I recently encountered a gentleman who lives under the cloud of a deportation order that cannot be executed.  He spent six months in immigration detention, the end result of which was he was released because while he was ordered removed from the United States his country of origin will not accept him.  So he is not – currently – removable (deportable), but that could change if a new treaty regarding acceptance of deportees is signed between the U.S. and his country of origin.  Under immigration law, he is classified as an aggravated felon and a drug trafficker, factors that made him ineligible to apply for relief from removal such as Cancellation of Removal, even though he has U.S. citizen relatives.  So, he thought he was really at a dead end in terms of avoiding potential deportation.

He came to me because he came across something that made him think that he might, after all this, already be a U.S. citizen, which would make the specter of deportation hanging over his head simply disappear.  ICE cannot deport a U.S. citizen.  (Well, it happens, but it is not supposed to.)

The Child Citizenship Act of 2000 (“CCA”) changed the conditions that a person needs to meet to derive citizenship through a parent’s naturalization.  To “derive” citizenship means to obtain it through your relationship to someone else, usually a parent, both parents, or a grandparent.  Before the CCA, which went into effect on 2/27/2001, for someone to derive citizenship through naturalization, all of the following conditions had to be met:

1.  The person had to be under age 18.

2.  The person had to be a U.S. lawful permanent resident.

3.  BOTH the person’s parents had to naturalize before the person turned 18, UNLESS the parents had legally separated and the custodial parent naturalized before the person turned 18, or UNLESS one parent had passed away and the remaining parent naturalized before the person turned 18.

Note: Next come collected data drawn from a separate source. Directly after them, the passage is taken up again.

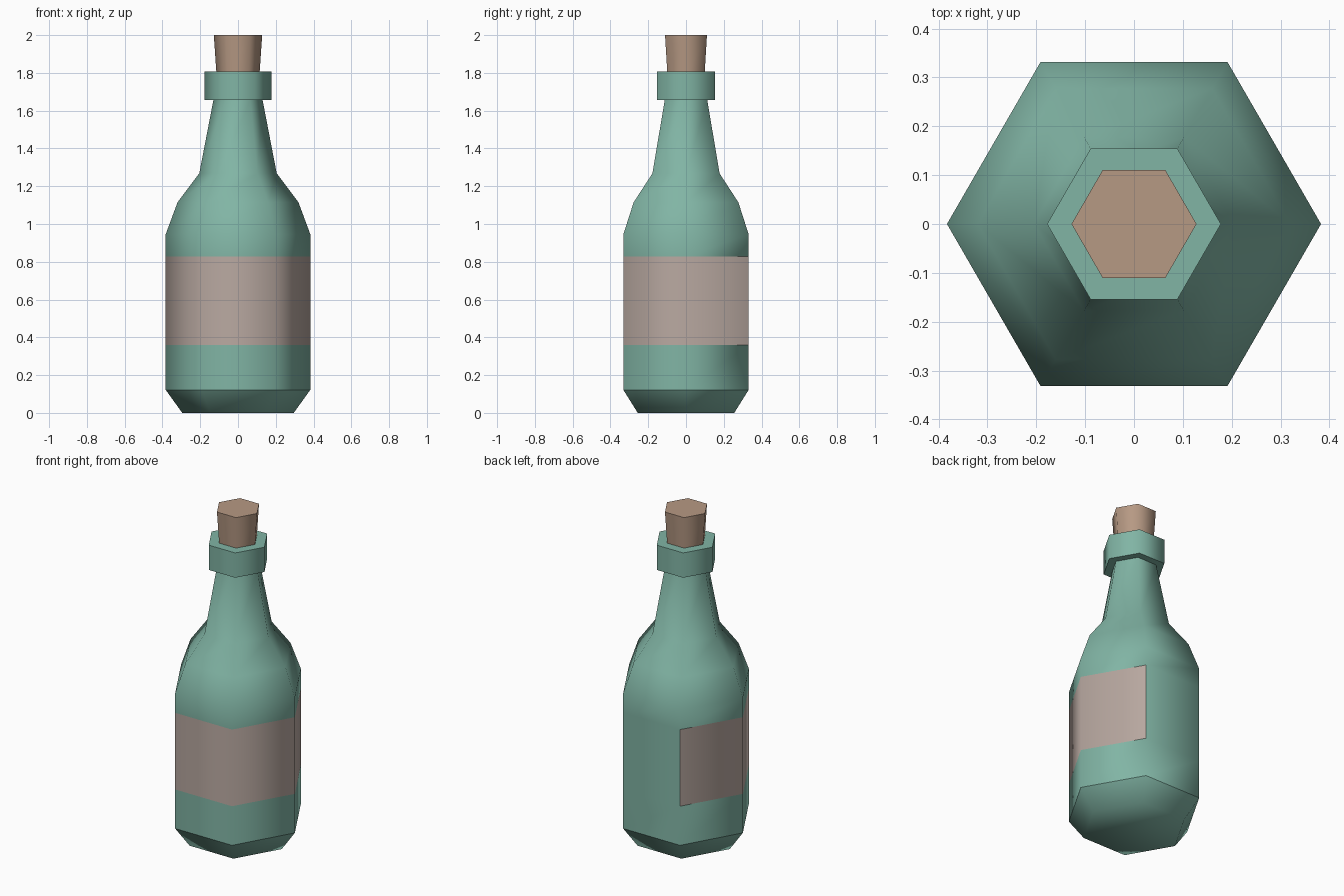
import bpy
import bmesh
from math import cos, sin, tau

SIDES = 6
BACK = 1  # index of the side facing +y, which the label leaves bare

cube = bpy.data.objects.get("Cube")
if cube:
    bpy.data.objects.remove(cube, do_unlink=True)


def material(name, rgb):
    mat = bpy.data.materials.new(name)
    mat.use_nodes = True
    mat.diffuse_color = (*rgb, 1)
    mat.node_tree.nodes["Principled BSDF"].inputs["Base Color"].default_value = (*rgb, 1)
    return mat


def lathe(name, profile, mat, sharp=(), keep=lambda row, side: True, caps=True):
    """Six-sided turned shape; sharp lists the profile rows with a hard edge."""
    bm = bmesh.new()
    rings = [[bm.verts.new((r * cos(tau * k / SIDES), r * sin(tau * k / SIDES), z))
              for k in range(SIDES)] for r, z in profile]
    for row, (low, high) in enumerate(zip(rings, rings[1:])):
        for k in range(SIDES):
            if keep(row, k):
                n = (k + 1) % SIDES
                bm.faces.new((low[k], low[n], high[n], high[k]))
    if caps:
        bm.faces.new(rings[0][::-1])
        bm.faces.new(rings[-1])
    for face in bm.faces:
        face.smooth = True
    for row in sharp:
        for k in range(SIDES):
            edge = bm.edges.get((rings[row][k], rings[row][(k + 1) % SIDES]))
            if edge:
                edge.smooth = False
    loose = [v for v in bm.verts if not v.link_faces]
    bmesh.ops.delete(bm, geom=loose, context='VERTS')
    mesh = bpy.data.meshes.new(name)
    bm.to_mesh(mesh)
    bm.free()
    mesh.materials.append(mat)
    obj = bpy.data.objects.new(name, mesh)
    bpy.context.collection.objects.link(obj)
    return obj


glass = material("green glass", (0.22, 0.46, 0.375))
paper = material("label paper", (0.49, 0.40, 0.36))
cork = material("cork", (0.47, 0.32, 0.23))

# Bottle: chamfered base, straight body, shoulder, neck and collar
R = 0.383
LABEL_ROW = 2
body = [(0.295, 0), (R, 0.122), (R, 0.36), (R, 0.827), (R, 0.945),
        (0.32, 1.115), (0.205, 1.268), (0.13, 1.657),
        (0.178, 1.657), (0.178, 1.808)]
lathe("bottle", body, glass, sharp=(1, 7, 8, 9),
      keep=lambda row, side: row != LABEL_ROW or side == BACK)

# Label: wraps every side but the back, flush with the glass
lathe("label", body[LABEL_ROW:LABEL_ROW + 2], paper,
      keep=lambda row, side: side != BACK, caps=False)

# Stopper: flares towards the top
lathe("cork_stopper", [(0.113, 1.78), (0.128, 2)], cork, sharp=(0, 1))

Derivation means you obtain the benefit automatically.  You have the status of U.S. citizen as of the moment you meet all of these conditions.  You do not need to apply for it, you already have it.  It’s advisable to get proof of your status, like a certificate of citizenship or a U.S. passport, but not necessary.

So, having one parent who naturalized before a child turned 18 was usually not good enough for a child born abroad to parents who were not U.S. citizens at the time of the child’s birth.  This created the strange incentive of – in the case of having only one naturalized parent – some individuals trying to prove that their parents were legally separated to obtain citizenship, even when the parents were happily still married to each other.  Public policy usually does not intentionally promote separation of families.  (One could argue that public benefits programs sometimes unintentionally promote separation of families, but that is a topic outside the scope of this blog.)

The CCA took away the requirement that BOTH parents be naturalized and in its place permitted children to derive citizenship from ONE naturalized parent, so long as, the same as under the prior law, the child was under age 18, a lawful permanent resident, and in the legal and physical custody of the naturalizing parent (which does not preclude the child also being in the legal and physical custody of the other, non-U.S. citizen parent).

But the CCA also, by its very enactment, added a new, time-limiting factor.  This was not a retrospective law so the child had to still be a “child,” that was, under age 18, when the law went into effect, on 2/27/2001.  So derivative citizenship can sometimes hinge on your birthday.  If your 18th birthday falls before 2/27/2001, you had to determine your eligibility to derive citizenship based on the first, more stringent set of factors listed above.  If your birthday falls on or after 2/27/2001, you could use the more lenient standard contained in the CCA.

It may seem unfair, to have your citizenship status in the end be determined by your date of birth, but that’s just one of the quirks of immigration law, and those of us who practice it must sometimes parse out eligibility for relief down to the very day a client is born.